-- Exercise prompt --
In the records below, find every line that contains "name" and list it.

-- Exercise data --

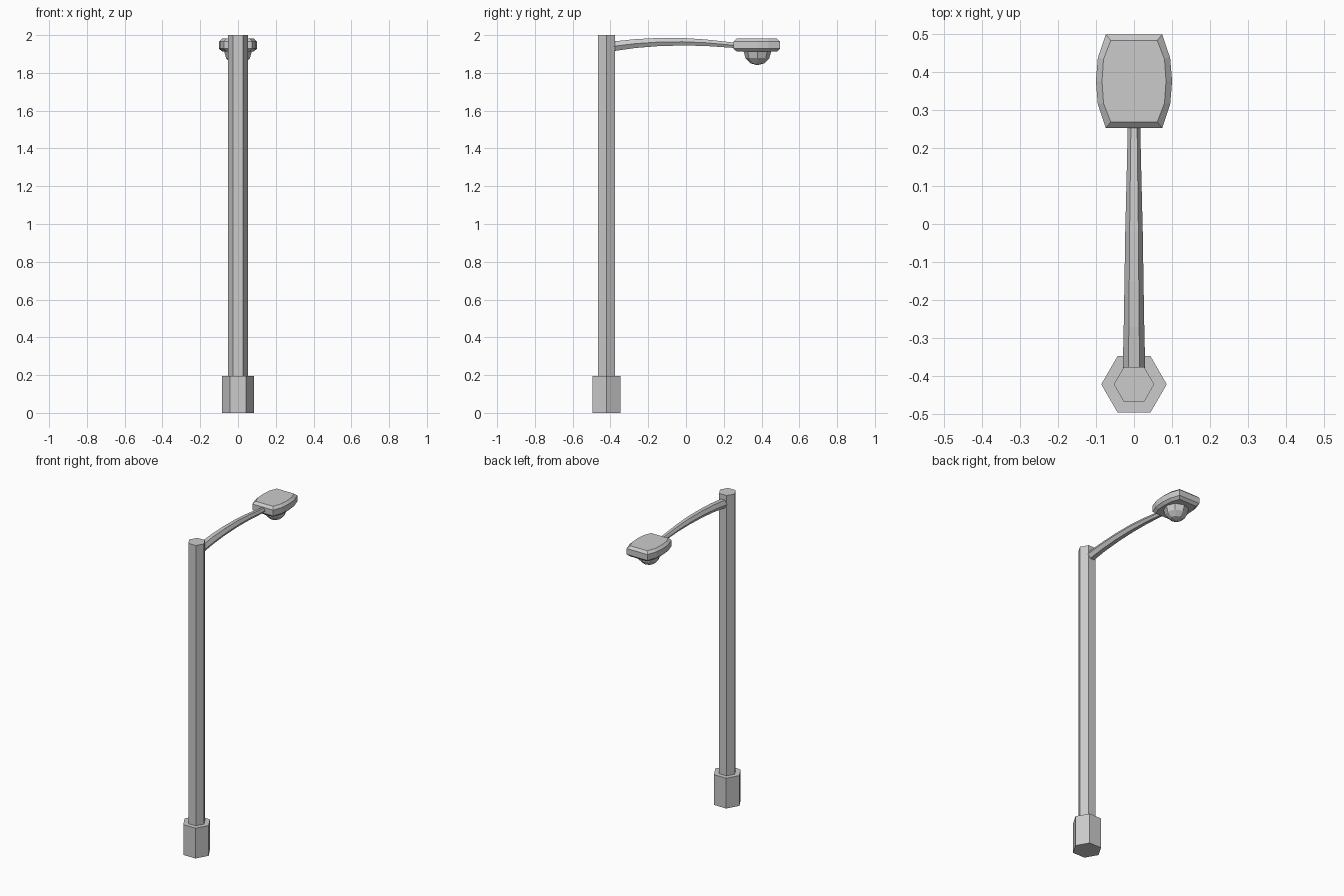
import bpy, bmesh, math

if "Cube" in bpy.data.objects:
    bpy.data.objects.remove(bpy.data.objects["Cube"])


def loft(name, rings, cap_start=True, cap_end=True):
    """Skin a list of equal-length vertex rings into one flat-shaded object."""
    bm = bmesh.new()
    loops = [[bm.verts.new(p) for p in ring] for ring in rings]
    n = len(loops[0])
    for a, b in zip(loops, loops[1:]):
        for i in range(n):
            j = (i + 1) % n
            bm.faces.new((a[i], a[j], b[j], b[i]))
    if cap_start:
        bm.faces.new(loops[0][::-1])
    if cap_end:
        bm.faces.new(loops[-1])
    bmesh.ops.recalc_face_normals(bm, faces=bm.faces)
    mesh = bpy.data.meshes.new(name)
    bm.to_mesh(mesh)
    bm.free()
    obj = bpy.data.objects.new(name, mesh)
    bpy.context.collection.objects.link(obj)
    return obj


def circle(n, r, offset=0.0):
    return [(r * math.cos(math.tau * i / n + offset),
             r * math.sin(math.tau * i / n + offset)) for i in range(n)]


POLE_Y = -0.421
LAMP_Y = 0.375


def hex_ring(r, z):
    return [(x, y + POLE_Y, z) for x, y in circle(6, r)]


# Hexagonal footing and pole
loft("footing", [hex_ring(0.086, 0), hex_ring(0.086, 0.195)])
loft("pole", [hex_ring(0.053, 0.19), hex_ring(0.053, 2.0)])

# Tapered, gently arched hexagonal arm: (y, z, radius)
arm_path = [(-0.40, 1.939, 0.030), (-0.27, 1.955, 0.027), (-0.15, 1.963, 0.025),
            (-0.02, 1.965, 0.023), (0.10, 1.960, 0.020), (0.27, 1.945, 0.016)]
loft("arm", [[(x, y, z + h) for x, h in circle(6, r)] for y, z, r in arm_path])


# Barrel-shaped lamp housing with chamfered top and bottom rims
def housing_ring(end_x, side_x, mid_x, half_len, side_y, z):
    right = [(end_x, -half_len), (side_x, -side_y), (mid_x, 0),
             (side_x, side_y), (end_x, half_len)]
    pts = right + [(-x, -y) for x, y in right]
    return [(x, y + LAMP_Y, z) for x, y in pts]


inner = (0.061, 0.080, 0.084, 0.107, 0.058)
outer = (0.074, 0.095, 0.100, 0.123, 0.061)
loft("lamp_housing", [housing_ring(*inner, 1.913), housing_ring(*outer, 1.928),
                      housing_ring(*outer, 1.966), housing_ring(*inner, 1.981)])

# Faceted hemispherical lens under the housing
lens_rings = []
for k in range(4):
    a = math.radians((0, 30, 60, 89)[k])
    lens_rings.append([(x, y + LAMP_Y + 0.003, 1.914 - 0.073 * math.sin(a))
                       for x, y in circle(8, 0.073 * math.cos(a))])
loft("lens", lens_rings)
==
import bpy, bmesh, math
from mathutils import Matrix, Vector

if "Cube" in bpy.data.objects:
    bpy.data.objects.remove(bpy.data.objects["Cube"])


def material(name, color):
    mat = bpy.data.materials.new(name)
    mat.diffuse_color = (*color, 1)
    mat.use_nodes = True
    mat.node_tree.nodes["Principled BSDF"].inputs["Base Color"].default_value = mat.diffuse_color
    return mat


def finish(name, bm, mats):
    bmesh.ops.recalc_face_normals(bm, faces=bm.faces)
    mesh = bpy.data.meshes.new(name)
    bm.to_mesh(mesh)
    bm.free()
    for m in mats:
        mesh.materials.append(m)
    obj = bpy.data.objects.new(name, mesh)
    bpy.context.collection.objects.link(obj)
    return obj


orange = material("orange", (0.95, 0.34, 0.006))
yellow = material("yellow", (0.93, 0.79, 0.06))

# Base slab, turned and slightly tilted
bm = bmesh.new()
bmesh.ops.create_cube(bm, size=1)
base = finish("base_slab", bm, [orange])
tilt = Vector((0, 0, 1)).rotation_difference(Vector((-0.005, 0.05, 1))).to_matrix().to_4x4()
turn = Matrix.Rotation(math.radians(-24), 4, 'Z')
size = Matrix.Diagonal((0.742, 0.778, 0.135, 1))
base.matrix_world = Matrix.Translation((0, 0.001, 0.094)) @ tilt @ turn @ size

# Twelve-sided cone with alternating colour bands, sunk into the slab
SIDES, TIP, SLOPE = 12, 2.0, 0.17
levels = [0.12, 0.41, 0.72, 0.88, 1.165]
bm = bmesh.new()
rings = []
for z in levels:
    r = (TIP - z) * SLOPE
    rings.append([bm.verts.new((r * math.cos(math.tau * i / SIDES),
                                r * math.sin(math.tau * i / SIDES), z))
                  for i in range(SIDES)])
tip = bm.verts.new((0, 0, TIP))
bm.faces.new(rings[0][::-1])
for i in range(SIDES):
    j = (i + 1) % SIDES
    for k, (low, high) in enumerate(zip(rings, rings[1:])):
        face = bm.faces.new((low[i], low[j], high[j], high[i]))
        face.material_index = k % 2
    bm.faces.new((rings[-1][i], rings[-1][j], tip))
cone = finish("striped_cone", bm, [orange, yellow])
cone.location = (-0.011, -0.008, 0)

-- Output of the exercise --
def loft(name, rings, cap_start=True, cap_end=True):
    mesh = bpy.data.meshes.new(name)
    obj = bpy.data.objects.new(name, mesh)
def material(name, color):
    mat = bpy.data.materials.new(name)
def finish(name, bm, mats):
    mesh = bpy.data.meshes.new(name)
    obj = bpy.data.objects.new(name, mesh)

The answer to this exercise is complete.